  • $\begingroup$ This question is related: mathoverflow.net/questions/112574/… $\endgroup$ – Nex Oct 17 '15 at 4:33
4
$\begingroup$

You are correct that every abelian category has coequalizers given by cokernels. So if the category has all small coproducts, it has all colimits (aka directed limits).

Another approach is the following: an abelian category has filtered colimits (aka filtered directed limits) iff it has all colimits.

Clearly, if it has all colimits, then it also has filtered colimits. Now let us prove the converse.

An abelian category has finite coproducts, given by direct sums. Then given a set of objects $\{A_i\}_{i\in I}$ of objects in our category, we have the coproduct as the filtered colimit of all finite coproducts of the $A_i$. Therefore, we have coproducts and coequalizers, hence all colimits.

The more interesting question is when a filtered colimit of exact sequences remains exact. This condition is part of the definition of Grothendieck categories (which also includes the existence of a generator).

$\endgroup$
  • $\begingroup$ My definition of Grothendieck category includes the assumption of a generator. $\endgroup$ – Zhen Lin Oct 17 '15 at 9:15
  • $\begingroup$ Thank you! I've got the solution to this problem: using coequalizers to get colimit. It's shown in this way:functor F:J-->C, with u:j-->k denoting an arrow of the index set J.The coproducts of {Fk} (with u:j-->k) and the coproducts of {Fj} (j∈J) exist by assumption.Then use these two coproducts to acquire the colimit. Is it the right way? $\endgroup$ – user12580 Oct 17 '15 at 10:23
  • $\begingroup$ @Zhen Lin Yes, you are right, changed the wording. $\endgroup$ – Rachmaninoff Oct 18 '15 at 22:54

Your Answer

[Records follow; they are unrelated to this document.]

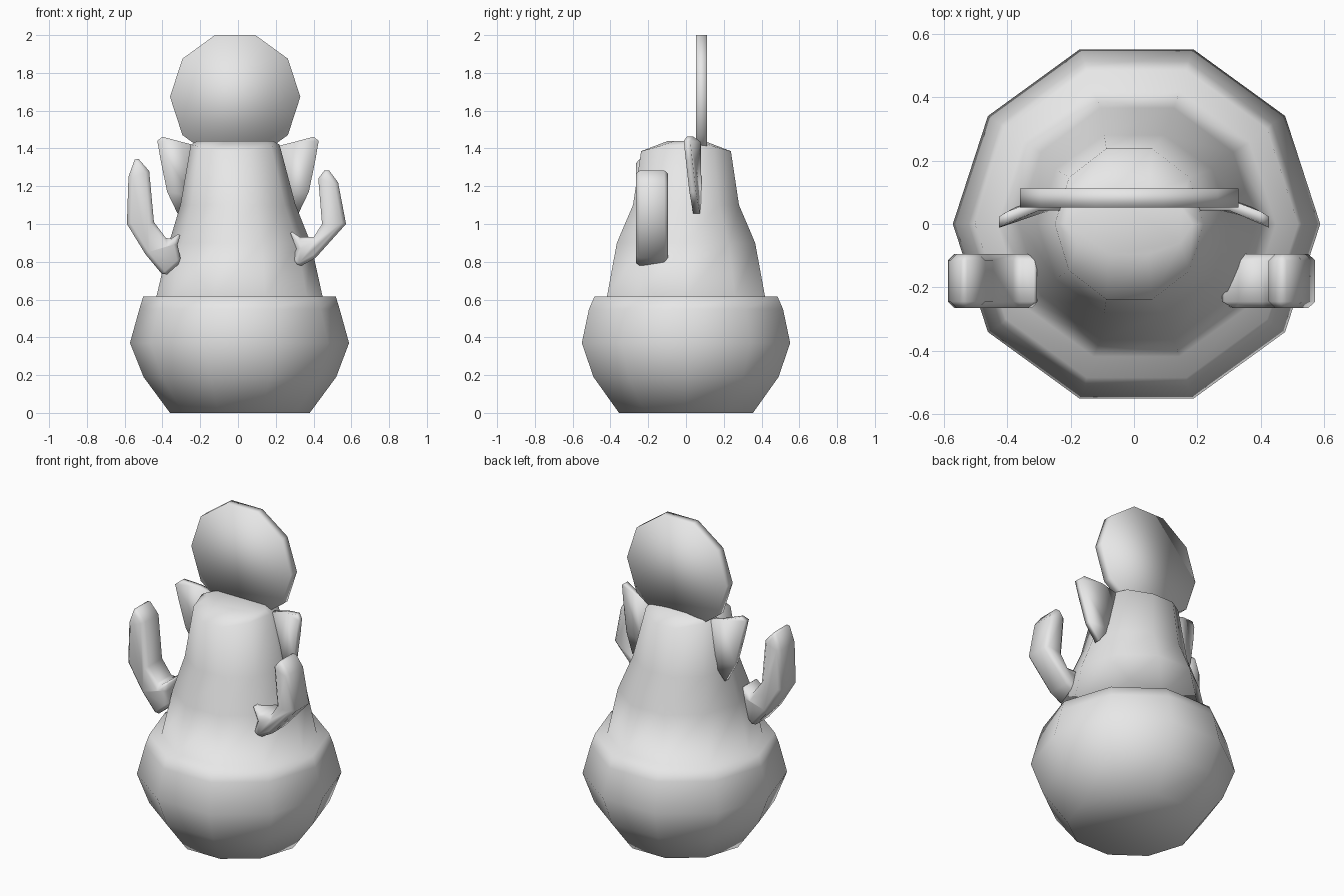
import bpy
import bmesh
from math import cos, sin, tau

cube = bpy.data.objects.get("Cube")
if cube:
    bpy.data.objects.remove(cube)

grey = bpy.data.materials.new("plain grey")
grey.use_nodes = True
grey.diffuse_color = (0.8, 0.8, 0.8, 1)
grey.node_tree.nodes["Principled BSDF"].inputs["Base Color"].default_value = (0.8, 0.8, 0.8, 1)

SIDES = 10


def finish(name, bm):
    """Turn a bmesh into a smooth shaded object."""
    bmesh.ops.recalc_face_normals(bm, faces=bm.faces)
    for f in bm.faces:
        f.smooth = True
    mesh = bpy.data.meshes.new(name)
    bm.to_mesh(mesh)
    bm.free()
    mesh.materials.append(grey)
    obj = bpy.data.objects.new(name, mesh)
    bpy.context.collection.objects.link(obj)
    return obj


def lathe(name, rings):
    """Rings of (radius x, radius y, z, centre x, lift of the x sides)."""
    bm = bmesh.new()
    loops = []
    for rx, ry, z, cx, lift in rings:
        angles = [tau * i / SIDES for i in range(SIDES)]
        loops.append([bm.verts.new((cx + rx * cos(a), ry * sin(a), z + lift * abs(cos(a))))
                      for a in angles])
    for lo, hi in zip(loops, loops[1:]):
        for i in range(SIDES):
            j = (i + 1) % SIDES
            bm.faces.new((lo[i], lo[j], hi[j], hi[i]))
    bm.faces.new(loops[0])
    bm.faces.new(loops[-1])
    return finish(name, bm)


def slab(name, outline, depth, y_at, side=1):
    """Extrude an x-z outline through y; y_at gives the middle for each x."""
    bm = bmesh.new()
    front, back = [[bm.verts.new((side * x, y_at(x) + s * depth / 2, z)) for x, z in outline]
                   for s in (-1, 1)]
    n = len(outline)
    for i in range(n):
        j = (i + 1) % n
        bm.faces.new((front[i], front[j], back[j], back[i]))
    bm.faces.new(front)
    bm.faces.new(back)
    return finish(name, bm)


def bevel(obj, width):
    mod = obj.modifiers.new("soft edges", "BEVEL")
    mod.width = width
    mod.segments = 1
    mod.limit_method = "ANGLE"
    mod.angle_limit = 1.0


# Rounded pot base flowing into the tapering body with a ridged top
lathe("body_and_base", [
    (0.37, 0.373, 0.0, 0.01, 0),
    (0.51, 0.515, 0.19, 0.01, 0),
    (0.58, 0.58, 0.37, 0.008, 0),
    (0.53, 0.54, 0.55, 0.008, 0),
    (0.51, 0.51, 0.615, 0.008, 0),
    (0.44, 0.44, 0.615, 0.008, 0),
    (0.375, 0.385, 0.9, 0.01, 0),
    (0.305, 0.295, 1.1, 0.0, 0),
    (0.235, 0.25, 1.37, -0.015, 0.05),
    (0.2, 0.1, 1.44, -0.015, 0),
])

# Upright ten-sided head plate
disc = [(-0.015 + 0.345 * cos(tau * i / SIDES), 1.673 + 0.344 * sin(tau * i / SIDES))
        for i in range(SIDES)]
slab("head_disc", disc, 0.06, lambda x: 0.082)

# Thin curved fins beside the neck
fin = [(0.2, 1.41), (0.3, 1.435), (0.4, 1.462), (0.427, 1.44), (0.41, 1.34),
       (0.375, 1.17), (0.32, 1.055), (0.25, 1.15)]
for label, side in (("left", 1), ("right", -1)):
    slab(label + "_fin", fin, 0.035, lambda x: 0.065 - 1.9 * (x - 0.25) ** 2, side)

# Bent arms with forked ends
left_arm = [(0.47, 1.30), (0.53, 1.22), (0.572, 1.0), (0.41, 0.82), (0.32, 0.77),
            (0.28, 0.80), (0.31, 0.87), (0.27, 0.97), (0.33, 0.93), (0.40, 0.93),
            (0.445, 1.0), (0.425, 1.24)]
right_arm = [(0.54, 1.36), (0.58, 1.25), (0.588, 1.0), (0.49, 0.84), (0.39, 0.72),
             (0.30, 0.80), (0.32, 0.89), (0.30, 0.96), (0.37, 0.91), (0.445, 1.01),
             (0.47, 1.28)]
for label, outline, side in (("left", left_arm, 1), ("right", right_arm, -1)):
    arm = slab(label + "_arm", outline, 0.17, lambda x: -0.18, side)
    bevel(arm, 0.02)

By clicking “Post Your Answer”, you agree to our terms of service, privacy policy and cookie policy

Not the answer you're looking for? Browse other questions tagged or ask your own question.